Bangabandhu satellite-1 no longer belongs to Bangladesh

Despite the launch of the Bangabandhu satellite-1    launch while carrying the Bangladesh flag, red and green, the Bangladesh government is no longer its owner. Mirza Fakhrul Islam revealed that. He is the Secretary-General of BNP. The conversation began a short period after its successful launch. What led to its initiation? Who are the new owners of the satellite? Are there reasons for the sale? We will be giving you the answers in details in a moment. Keep reading so that you can grasp that.

After a long wait, millions of people witnessed the successful launch of Falcon 9 rocket. At that time, it propelled the Bangabandhu satellite-1 into the orbit. The location was the Kennedy Space Center in Cape Canaveral, Florida. It was at 2:14 a.m. Bangladesh time, Saturday.

Obaidul Quader not only noticed that BNP was silent about the successful launch but also went ahead and criticised the silence. Quader is the General Secretary of Awami League. That was the concern that led to the revelation of the sale of the satellite.

On Saturday at the National Press Club, there was a meeting. It is during that meeting when Fakhrul responded to the issue raised by Obaidul. He said that two people but it. Nevertheless, he withheld the names of the individuals.

According to the government, the project was worth Tk 30 billion. It is under the administration of the Bangladesh Communication Regulatory Commission (BCRC). Its purpose would be providing the telecommunications, broadcast as well as data communication services.

There are 40 transponders on the satellite. Half of them are set aside for Bangladesh while the others are for rent by other countries. In the next three months, they want to start a commercial sector. They have to because only 44% of the money spent was from the government. The rest of it was a loan from HSBC bank. The amount paid using the credit was 16.52 billion. That only means that the step to commercialise the satellite is necessary beyond any reasonable doubt.

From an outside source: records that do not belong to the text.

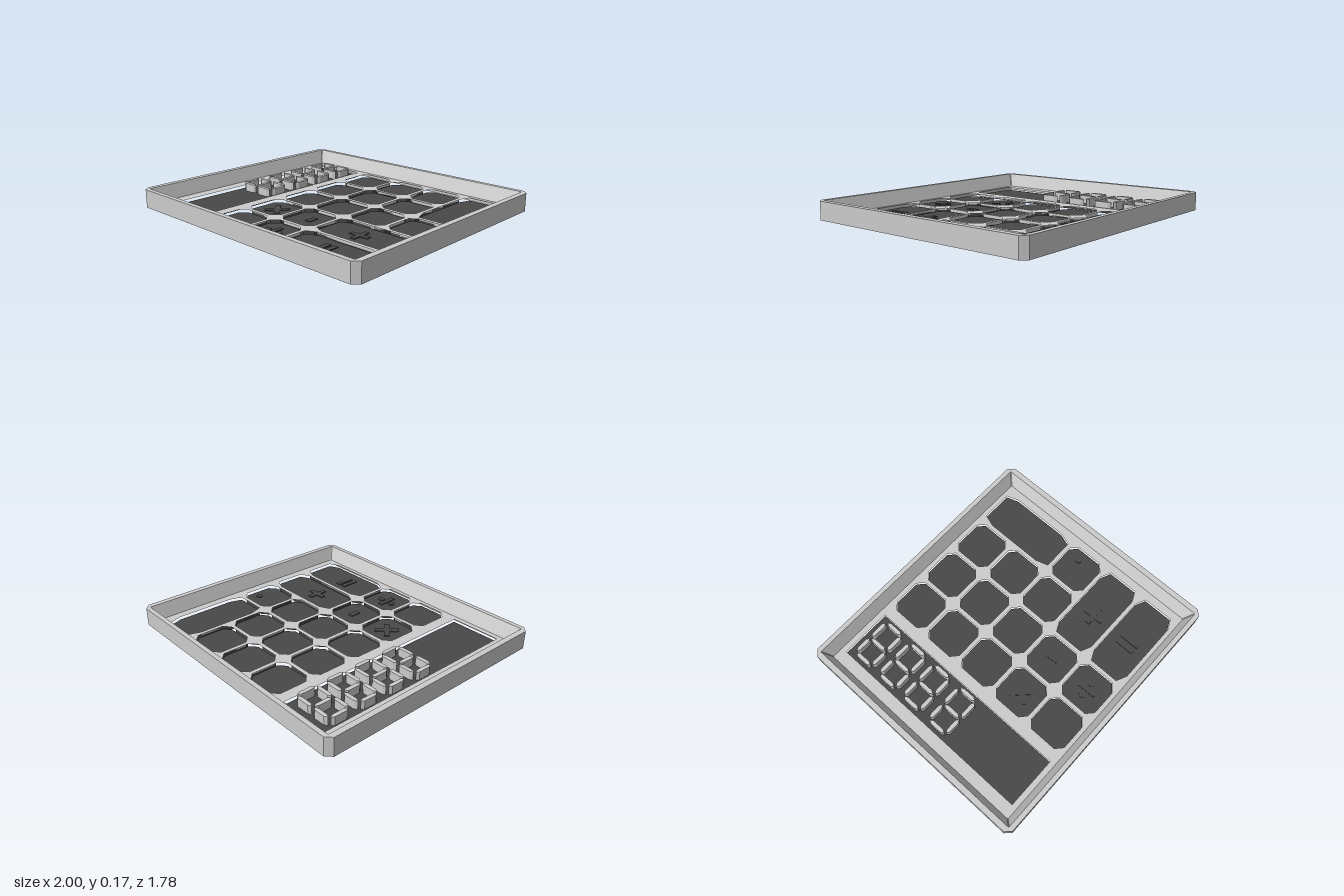
import * as THREE from 'three';

const light = new THREE.MeshStandardMaterial({ color: 0xcccccc, flatShading: true });
const dark = new THREE.MeshStandardMaterial({ color: 0x484848, flatShading: true });

// Rectangle with cut corners in the ground plane, as [x, z] points
function cutRect(x0, x1, z0, z1, cx, cz) {
  return [
    [x1, z0 + cz], [x1, z1 - cz], [x1 - cx, z1], [x0 + cx, z1],
    [x0, z1 - cz], [x0, z0 + cz], [x0 + cx, z0], [x1 - cx, z0],
  ];
}

const toVectors = (points) => points.map(([x, z]) => new THREE.Vector2(x, -z));

// Upright slab from an outline, with optional holes
function slab(name, points, y0, y1, material, holes = []) {
  const shape = new THREE.Shape(toVectors(points));
  shape.holes = holes.map((hole) => new THREE.Path(toVectors(hole)));
  const geometry = new THREE.ExtrudeGeometry(shape, { depth: y1 - y0, bevelEnabled: false });
  geometry.rotateX(-Math.PI / 2).translate(0, y0, 0);
  const mesh = new THREE.Mesh(geometry, material);
  mesh.name = name;
  return mesh;
}

// Skin over a series of rings, each { y, points }
function loft(rings) {
  const n = rings[0].points.length;
  const positions = [];
  const index = [];
  for (const { y, points } of rings) for (const [x, z] of points) positions.push(x, y, z);
  for (let i = 0; i < rings.length - 1; i++) {
    for (let j = 0; j < n; j++) {
      const k = (j + 1) % n;
      const a = i * n + j, b = i * n + k, c = b + n, d = a + n;
      index.push(a, d, c, a, c, b);
    }
  }
  const geometry = new THREE.BufferGeometry();
  geometry.setAttribute('position', new THREE.Float32BufferAttribute(positions, 3));
  geometry.setIndex(index);
  const flat = geometry.toNonIndexed();
  flat.computeVertexNormals();
  return flat;
}

export function createModel() {
  const model = new THREE.Group();
  model.name = 'calculatorCase';
  const floorY = 0.07, baseY = 0.04, keyTop = 0.05;

  // Surrounding wall with cut corners and sloping inner faces
  const outer = cutRect(-1, 1, -0.89, 0.89, 0.04, 0.04);
  const rim = cutRect(-0.96, 0.96, -0.857, 0.857, 0.004, 0.004);
  const inner = cutRect(-0.92, 0.92, -0.812, 0.812, 0.004, 0.004);
  const wall = new THREE.Mesh(loft([
    { y: baseY, points: outer },
    { y: 0.17, points: outer },
    { y: 0.17, points: rim },
    { y: floorY, points: inner },
    { y: baseY, points: inner },
    { y: baseY, points: outer },
  ]), light);
  wall.name = 'wall';
  model.add(wall);

  // Key grid: column, row, columns wide, rows deep
  const size = 0.288, pitch = 0.318;
  const layout = [[3, 0, 1, 2], [3, 2, 1, 1], [2, 3, 2, 1], [2, 4, 2, 1]];
  for (let row = 0; row < 5; row++) {
    for (let col = 0; col < (row < 3 ? 3 : 2); col++) layout.push([col, row, 1, 1]);
  }
  const keyOutlines = layout.map(([col, row, w, d]) => {
    const x = -0.382 + col * pitch, z = -0.778 + row * pitch;
    const cx = w > 1 ? 0.075 : d > 1 ? 0.03 : 0.05;
    const cz = d > 1 ? 0.09 : w > 1 ? 0.035 : 0.045;
    return cutRect(x, x + size + (w - 1) * pitch, z, z + size + (d - 1) * pitch, cx, cz);
  });
  const screenOutline = [[-0.465, -0.77], [-0.465, 0.773], [-0.835, 0.773], [-0.835, -0.77]];

  // Floor pierced by the keys and the screen
  model.add(slab('floor', inner, baseY, floorY, light, [...keyOutlines, screenOutline]));
  const keys = new THREE.Group();
  keys.name = 'keys';
  for (const outline of keyOutlines) keys.add(slab('key', outline, 0, keyTop, dark));
  model.add(keys);
  model.add(slab('screen', screenOutline, 0.034, keyTop, dark));

  // Four seven-bar displays standing on the screen
  const segments = new THREE.Group();
  segments.name = 'displaySegments';
  const addSegment = (x, z, w, d) => {
    const [cx, cz] = w > d ? [0.02, 0.013] : [0.013, 0.02];
    const outline = cutRect(x - w / 2, x + w / 2, z - d / 2, z + d / 2, cx, cz);
    segments.add(slab('segment', outline, keyTop - 0.005, 0.11, light));
  };
  for (const z of [-0.63, -0.4, -0.17, 0.07]) {
    for (const x of [-0.796, -0.655, -0.501]) addSegment(x, z, 0.028, 0.13);
    for (const side of [-1, 1]) {
      addSegment(-0.725, z + side * 0.076, 0.12, 0.028);
      addSegment(-0.578, z + side * 0.076, 0.132, 0.028);
    }
  }
  model.add(segments);

  // Raised operator marks on the function keys
  const marks = new THREE.Group();
  marks.name = 'operatorMarks';
  const addBar = (x, z, w, d, turn = 0) => {
    const bar = new THREE.Mesh(new THREE.BoxGeometry(w, 0.012, d), dark);
    bar.position.set(x, keyTop, z);
    bar.rotation.y = turn;
    bar.name = 'markBar';
    marks.add(bar);
  };
  const addDot = (x, z) => {
    const dot = new THREE.Mesh(new THREE.CylinderGeometry(0.024, 0.024, 0.012, 16), dark);
    dot.position.set(x, keyTop, z);
    dot.name = 'markDot';
    marks.add(dot);
  };
  for (const turn of [-1, 1]) addBar(-0.235, 0.32, 0.17, 0.04, turn * Math.PI / 4);
  addBar(0.095, 0.315, 0.04, 0.08);
  addBar(0.525, 0.325, 0.145, 0.035);
  addBar(0.525, 0.325, 0.035, 0.145);
  for (const x of [0.498, 0.552]) addBar(x, 0.635, 0.036, 0.14);
  addBar(0.08, 0.635, 0.035, 0.14);
  for (const x of [0.03, 0.13]) addDot(x, 0.635);
  addDot(0.79, -0.035);
  model.add(marks);

  return model;
}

He went ahead and pointed out that he is challenging the government. That is regarding the rights it has when it comes to fixing deals with other countries. Mirza did not hesitate to highlight five such deals. Since the parliament was not elected, he sees no logic if they claim that it is making those decisions as the representative of the people. He also talked about deals such as THE Rohingya reparation and Teesta water-sharing agreement. The latter is unresolved up to date.

All that Bangladesh needs is to profit from the project. We wish them all the best in that endeavour.